Josef Albers grew up in Bottrop, Westphalia, Germany, and was trained as an art teacher at Königliche Kunstschule in Berlin. He enrolled in the Weimar Bauhaus in 1920, joining the faculty in 1922. Albers was asked by Walter Gropius, the founder and director of the Bauhaus, to teach the preliminary handicrafts course known as “Werklehre”, and when the Bauhaus moved to Dessau in 1925, he was promoted to professor and taught alongside artists Oskar Schlemmer, Paul Klee, and Wassily Kandinsky. At this time, he married Bauhaus student Anni Fleischmann. In 1933 the Bauhaus closed due to pressure by the Nazi party, and Josef and Anni Albers were invited to teach at Black Mountain College. At Black Mountain, Albers led the innovative visual arts program until 1949. His courses emphasized experimentation with materials and color by doing simple exercises repeatedly and requiring students to rethink the ways they saw the world. He famously expressed that his goal was “to open eyes.” His classes at Black Mountain were powerful, with artists like Ruth Asawa, Susan Weil, Robert Rauschenberg, Hazel Larsen Archer, and Ray Johnson citing Albers as a major influence. Josef Albers became a U.S. citizen in 1939.

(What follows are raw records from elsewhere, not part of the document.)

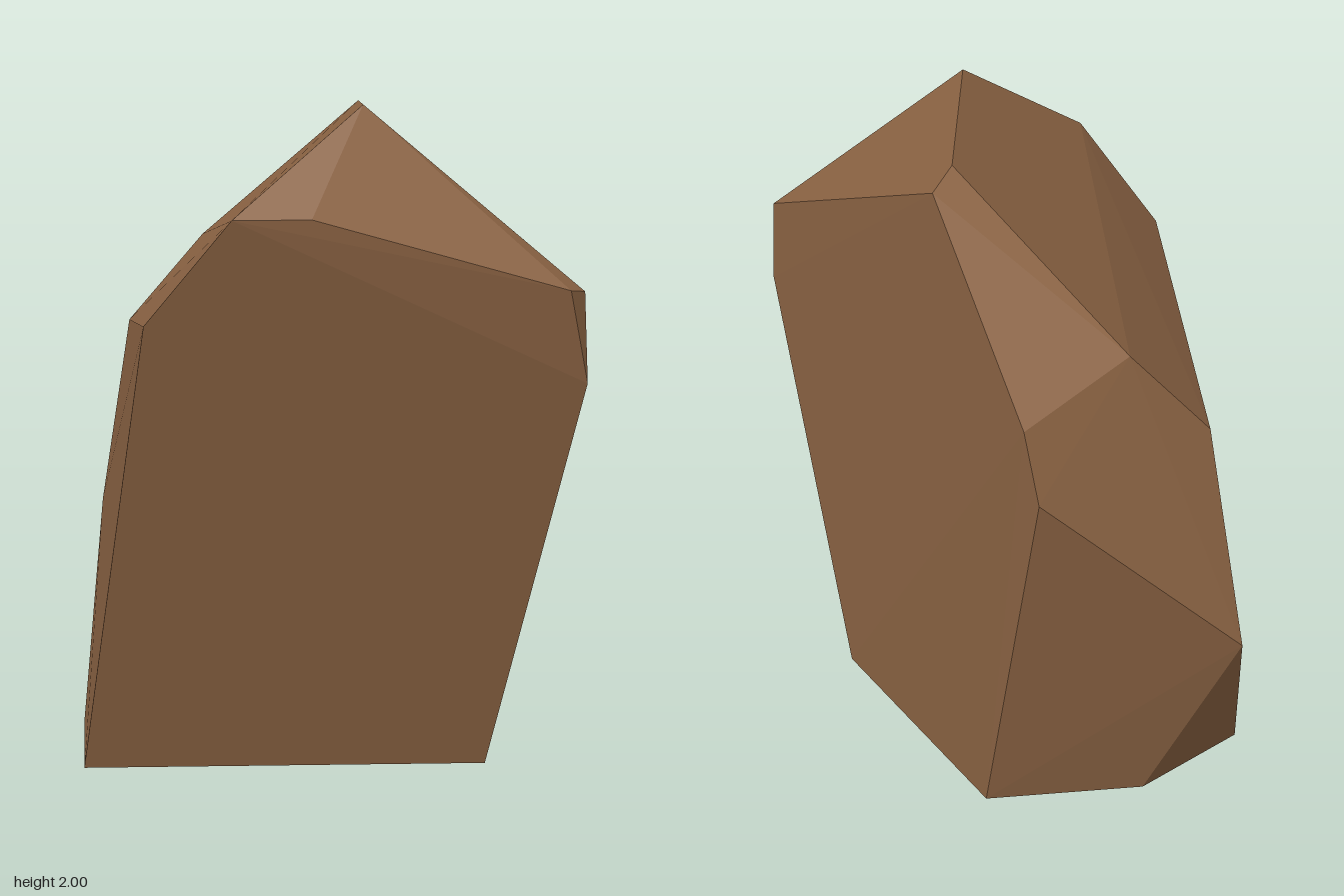
import * as THREE from 'three';
import { ConvexGeometry } from 'three/addons/geometries/ConvexGeometry.js';

// Corners of the faceted boulder, grouped by where they sit
const corners = {
  base: [[0.52, 0.01, 0.29], [0.2, 0.015, -0.485], [-0.28, 0.02, -0.525], [-0.63, 0.005, -0.32], [-0.67, 0, 0.06]],
  back: [[-0.515, 0.65, -0.69], [0.09, 1.23, -0.735], [0.12, 1.43, -0.675]],
  front: [[0.67, 1.25, 0.69], [0.655, 1.505, 0.69], [0.6, 1.515, 0.735], [-0.1, 1.715, 0.675], [-0.31, 1.715, 0.65], [-0.53, 1.42, 0.52]],
  crown: [[0.09, 2, 0.45], [0.22, 1.975, -0.16], [0.285, 1.93, -0.23], [-0.2, 1.54, -0.52], [-0.44, 1.275, -0.505]],
};

export function createModel() {
  const brownStone = new THREE.MeshStandardMaterial({ name: 'brownStone', color: 0x8b6343 });
  const points = Object.values(corners).flat().map((p) => new THREE.Vector3(...p));

  // One flat-faced stone spanning all corners
  const boulder = new THREE.Mesh(new ConvexGeometry(points), brownStone);
  boulder.name = 'boulder';

  const group = new THREE.Group();
  group.name = 'rock';
  group.add(boulder);
  return group;
}
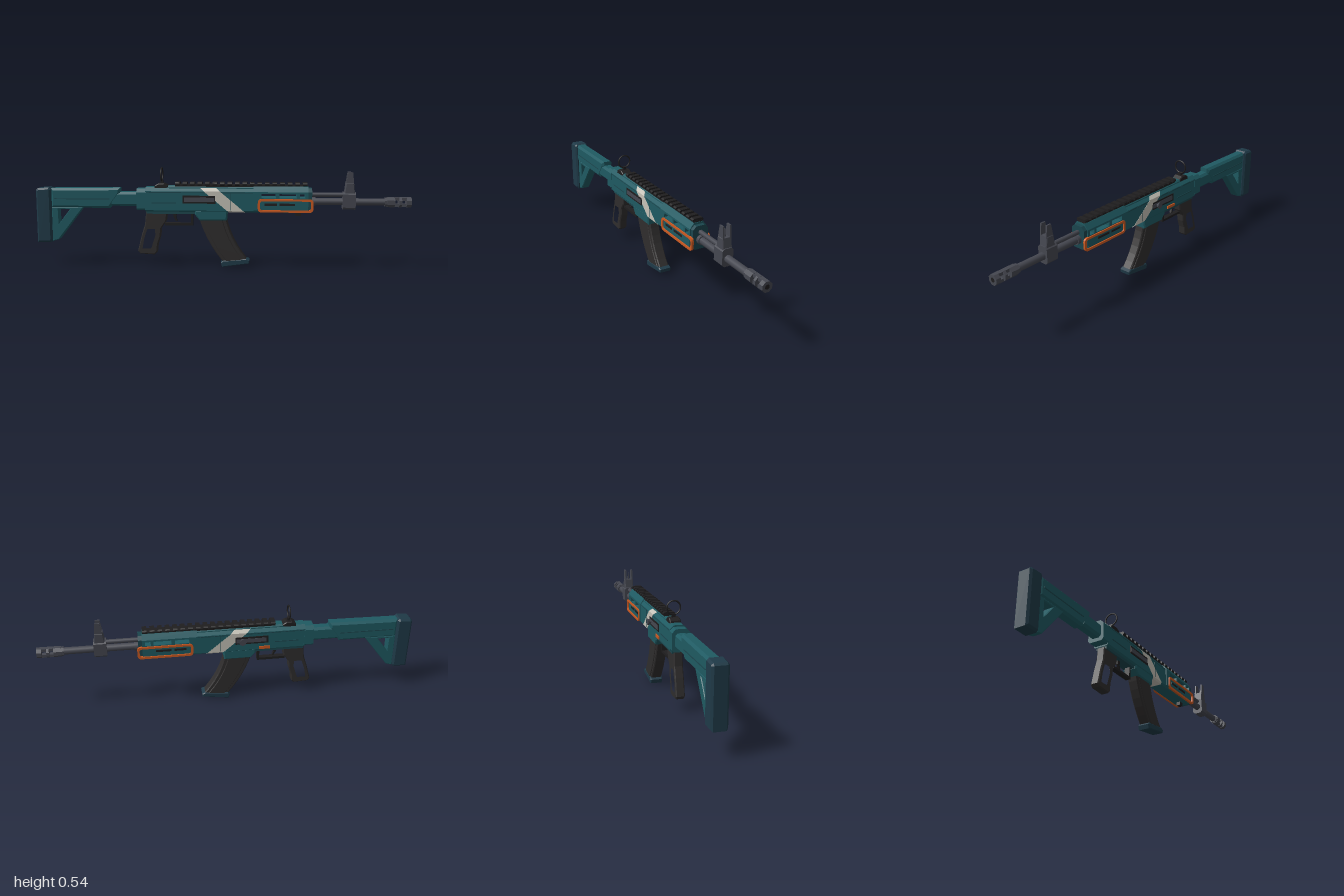
import * as THREE from 'three';

const mat = (name, color) => {
  const m = new THREE.MeshStandardMaterial({ color });
  m.name = name;
  return m;
};

export function createModel() {
  const teal = mat('teal', 0x1f5a62);
  const darkTeal = mat('dark teal', 0x1b464e);
  const navy = mat('navy', 0x1f3a48);
  const black = mat('black', 0x2f2d2d);
  const railBlack = mat('rail black', 0x1f1e1f);
  const steel = mat('gunmetal', 0x454750);
  const orange = mat('orange', 0xcc5a22);
  const pale = mat('pale grey', 0xc6c3b8);

  const root = new THREE.Group();
  root.name = 'rifle';
  const add = (name, geo, material, x = 0, y = 0, z = 0) => {
    const m = new THREE.Mesh(geo, material);
    m.name = name;
    m.position.set(x, y, z);
    root.add(m);
    return m;
  };
  const box = (name, material, x0, x1, y0, y1, z0, z1) =>
    add(name, new THREE.BoxGeometry(x1 - x0, y1 - y0, z1 - z0), material,
      (x0 + x1) / 2, (y0 + y1) / 2, (z0 + z1) / 2);
  const toShape = pts => new THREE.Shape(pts.map(p => new THREE.Vector2(p[0], p[1])));

  // side outline, given width across z, with a small chamfer
  const plate = (name, material, outline, width, bevel = 0.006, hole = null, z = 0) => {
    const s = Array.isArray(outline) ? toShape(outline) : outline;
    if (hole) s.holes.push(toShape(hole));
    const g = new THREE.ExtrudeGeometry(s, {
      depth: width - 2 * bevel, bevelEnabled: bevel > 0, bevelSize: bevel,
      bevelThickness: bevel, bevelOffset: -bevel, bevelSegments: 1, curveSegments: 6,
    });
    g.translate(0, 0, bevel - width / 2);
    return add(name, g, material, 0, 0, z);
  };

  // chamfered cross-section swept along x
  const section = (w, y0, y1, top, bottom) => [
    [-w + bottom, y0], [w - bottom, y0], [w, y0 + bottom], [w, y1 - top],
    [w - top, y1], [-w + top, y1], [-w, y1 - top], [-w, y0 + bottom]];
  const prism = (name, material, x0, x1, pts) => {
    const g = new THREE.ExtrudeGeometry(toShape(pts), { depth: x1 - x0, bevelEnabled: false });
    g.rotateY(Math.PI / 2);
    return add(name, g, material, x0);
  };
  const rod = (name, material, x0, x1, y, r) => {
    const g = new THREE.CylinderGeometry(r, r, x1 - x0, 16);
    g.rotateZ(-Math.PI / 2);
    return add(name, g, material, (x0 + x1) / 2, y, 0);
  };

  // Stock
  plate('buttPad', navy, [[-1, 0.125], [-0.925, 0.125], [-0.918, 0.14], [-0.918, 0.415],
    [-0.93, 0.425], [-0.99, 0.42], [-1, 0.41]], 0.08, 0.01);
  plate('stockBody', teal, [[-0.92, 0.315], [-0.6, 0.315], [-0.543, 0.395], [-0.543, 0.425],
    [-0.92, 0.42]], 0.064, 0.012);
  plate('stockStrut', teal, [[-0.92, 0.32], [-0.745, 0.32], [-0.885, 0.14], [-0.92, 0.13]], 0.052, 0.004,
    [[-0.882, 0.306], [-0.882, 0.225], [-0.82, 0.306]]);
  for (const s of [-1, 1]) box('stockGroove', darkTeal, -0.9, -0.6, 0.362, 0.367, s * 0.032 - 0.002, s * 0.032 + 0.002);
  prism('bufferTube', teal, -0.59, -0.44, section(0.03, 0.327, 0.402, 0.012, 0.012));
  prism('rearCollar', teal, -0.452, -0.4, section(0.045, 0.308, 0.422, 0.018, 0.01));

  // Receiver
  prism('receiver', teal, -0.405, 0.172, section(0.043, 0.3, 0.43, 0.02, 0.008));
  prism('topCover', teal, -0.29, 0.172, section(0.028, 0.42, 0.438, 0.008, 0.001));
  box('lowerRail', darkTeal, -0.4, -0.13, 0.287, 0.302, -0.03, 0.03);
  plate('magazineWell', teal, [[-0.14, 0.31], [0.035, 0.31], [0.03, 0.255], [-0.115, 0.255], [-0.14, 0.285]], 0.08, 0.006);
  box('receiverSeam', darkTeal, 0.05, 0.054, 0.31, 0.405, -0.0445, 0.0445);
  box('coverSeam', darkTeal, -0.4, 0.17, 0.402, 0.406, -0.0438, 0.0438);

  // slanted stripe wrapped around the receiver
  const stripe = prism('slantedStripe', pale, -0.043, 0.043,
    section(0.0442, 0.2988, 0.4312, 0.02, 0.008));
  stripe.geometry.applyMatrix4(new THREE.Matrix4().set(
    1, -1.2, 0, 1.2 * 0.368, 0, 1, 0, 0, 0, 0, 1, 0, 0, 0, 0, 1));
  stripe.geometry.computeVertexNormals();
  stripe.position.x = -0.04;

  // Bolt, charging handle and selector
  for (const s of [-1, 1]) {
    box('ejectionPort', railBlack, -0.205, -0.03, 0.346, 0.388, s * 0.043 - 0.003, s * 0.043 + 0.003);
    box('boltCarrier', steel, -0.195, -0.035, 0.355, 0.378, s * 0.045 - 0.003, s * 0.045 + 0.003);
    box('lowerPanel', darkTeal, -0.37, -0.24, 0.345, 0.35, s * 0.043 - 0.002, s * 0.043 + 0.002);
  }
  const handle = add('chargingHandle', new THREE.CylinderGeometry(0.007, 0.007, 0.022, 10), steel, -0.065, 0.367, -0.05);
  const knob = add('chargingKnob', new THREE.CylinderGeometry(0.018, 0.014, 0.011, 12), steel, -0.065, 0.367, -0.0615);
  handle.rotation.x = knob.rotation.x = -Math.PI / 2;
  box('selector', orange, -0.215, -0.155, 0.31, 0.326, -0.048, -0.042);

  // Handguard with open side slots
  prism('handguardLower', teal, 0.172, 0.46, [[-0.035, 0.3], [0.035, 0.3], [0.047, 0.312], [0.047, 0.378], [-0.047, 0.378], [-0.047, 0.312]]);
  prism('handguardUpper', teal, 0.172, 0.46, [[-0.047, 0.4], [0.047, 0.4], [0.047, 0.41], [0.026, 0.438], [-0.026, 0.438], [-0.047, 0.41]]);
  for (const [a, b] of [[0.172, 0.215], [0.29, 0.308], [0.4, 0.415], [0.445, 0.46]])
    box('handguardRib', teal, a, b, 0.375, 0.402, -0.047, 0.047);
  // cap is two blocks so the barrel and gas tube enter solid ends
  prism('handguardCap', darkTeal, 0.455, 0.48, section(0.042, 0.306, 0.428, 0.018, 0.012));
  const roundRect = (Outline, x0, x1, y0, y1, r) => {
    const s = new Outline();
    s.moveTo(x0 + r, y0);
    s.lineTo(x1 - r, y0).quadraticCurveTo(x1, y0, x1, y0 + r);
    s.lineTo(x1, y1 - r).quadraticCurveTo(x1, y1, x1 - r, y1);
    s.lineTo(x0 + r, y1).quadraticCurveTo(x0, y1, x0, y1 - r);
    s.lineTo(x0, y0 + r).quadraticCurveTo(x0, y0, x0 + r, y0);
    return s;
  };
  for (const s of [-1, 1]) {
    const frame = roundRect(THREE.Shape, 0.195, 0.487, 0.303, 0.374, 0.022);
    frame.holes.push(roundRect(THREE.Path, 0.207, 0.475, 0.315, 0.362, 0.014));
    plate('handguardFrame', orange, frame, 0.012, 0, null, s * 0.047);
    for (const [a, b] of [[0.23, 0.295], [0.31, 0.39]])
      box('handguardVent', railBlack, a, b, 0.338, 0.35, s * 0.047 - 0.002, s * 0.047 + 0.002);
  }
  box('slingHook', railBlack, 0.395, 0.425, 0.28, 0.302, -0.012, 0.012);

  // Top rail
  box('railBase', railBlack, -0.245, 0.457, 0.434, 0.445, -0.024, 0.024);
  for (let i = 0; i < 18; i++) {
    const x = -0.245 + i * 0.0398;
    prism('railTooth', railBlack, x, x + 0.024, section(0.03, 0.44, 0.457, 0.006, 0.004));
  }

  // Rear ring sight
  plate('rearSightBase', railBlack, [[-0.36, 0.42], [-0.28, 0.42], [-0.285, 0.438], [-0.305, 0.45],
    [-0.335, 0.45], [-0.355, 0.438]], 0.056, 0.004);
  const ring = add('rearSightRing', new THREE.TorusGeometry(0.0345, 0.004, 8, 32), railBlack, -0.32, 0.497, 0);
  ring.rotation.y = Math.PI / 2;
  box('rearSightStem', railBlack, -0.327, -0.313, 0.445, 0.466, -0.009, 0.009);

  // Barrel, gas tube and octagonal muzzle with side openings
  rod('barrel', steel, 0.3, 0.87, 0.357, 0.019);
  rod('gasTube', steel, 0.46, 0.65, 0.394, 0.012);
  rod('barrelCollar', steel, 0.48, 0.5, 0.357, 0.024);
  for (const [a, b, r] of [[0.862, 0.875, 0.023], [0.875, 0.914, 0.026], [0.936, 0.95, 0.026], [0.975, 1, 0.026]])
    prism('muzzleRing', steel, a, b, section(r, 0.357 - r, 0.357 + r, r * 0.586, r * 0.586));
  for (const s of [-1, 1])
    box('muzzleBar', steel, 0.91, 0.98, 0.357 + s * 0.017 - 0.008, 0.357 + s * 0.017 + 0.008, -0.012, 0.012);
  rod('bore', railBlack, 0.99, 1.0005, 0.357, 0.012);

  // Front sight
  prism('frontSightBlock', steel, 0.642, 0.709, section(0.03, 0.317, 0.408, 0.01, 0.012));
  plate('frontSightTower', steel, [[0.65, 0.4], [0.705, 0.4], [0.698, 0.457], [0.657, 0.457]], 0.05, 0.003);
  for (const s of [-1, 1])
    plate('frontSightProng', steel, [[0.657, 0.45], [0.699, 0.45], [0.692, 0.514], [0.667, 0.514]], 0.008, 0, null, s * 0.019);
  add('frontSightPost', new THREE.CylinderGeometry(0.002, 0.005, 0.042, 8), steel, 0.678, 0.475, 0);

  // Open-frame grip
  plate('grip', black, [[-0.405, 0.295], [-0.29, 0.295], [-0.297, 0.245], [-0.325, 0.205], [-0.328, 0.165],
    [-0.343, 0.12], [-0.348, 0.075], [-0.362, 0.062], [-0.44, 0.066], [-0.452, 0.082], [-0.43, 0.17], [-0.412, 0.225]],
    0.046, 0.005, [[-0.405, 0.203], [-0.395, 0.208], [-0.354, 0.208], [-0.35, 0.17], [-0.375, 0.092], [-0.432, 0.09], [-0.422, 0.15]]);

  // Trigger and guard
  box('triggerGuardBottom', railBlack, -0.305, -0.152, 0.222, 0.235, -0.014, 0.014);
  box('triggerGuardFront', railBlack, -0.164, -0.152, 0.222, 0.295, -0.014, 0.014);
  plate('trigger', railBlack, [[-0.262, 0.295], [-0.238, 0.295], [-0.244, 0.265], [-0.236, 0.246], [-0.246, 0.244], [-0.258, 0.268]], 0.014, 0.001);

  // Curved magazine
  const magazine = inset => {
    const s = new THREE.Shape();
    s.moveTo(-0.12 + inset, 0.275);
    s.quadraticCurveTo(-0.085 + inset, 0.145, 0.008 + inset, 0.03);
    s.lineTo(0.138 - inset, 0.042);
    s.quadraticCurveTo(0.05 - inset, 0.15, 0.026 - inset, 0.275);
    return s;
  };
  plate('magazine', black, magazine(0), 0.056, 0.005);
  plate('magazineSidePanels', black, magazine(0.022), 0.064, 0.003);
  plate('magazineBase', navy, [[0.006, 0], [0.15, 0.02], [0.152, 0.038], [0.135, 0.046], [0.008, 0.034], [-0.002, 0.022]], 0.066, 0.004);

  // offset that balances the knob on one side
  root.children.forEach(m => { m.position.z += 0.007; });
  return root;
}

Josef and Anni Albers left Black Mountain College in 1949. Soon thereafter Josef was asked to head the Department of Design at Yale, where he remained until retirement in 1958. He published the fundamentals of his lessons in Interaction of Color, with the help of Black Mountain student Sewell (Si) Sillman. Albers received critical acclaim throughout his life, with shows at the Museum of Modern Art and Metropolitan Museum of Art in New York. His work and teaching philosophy made an enormous impact on twentieth-century art and education.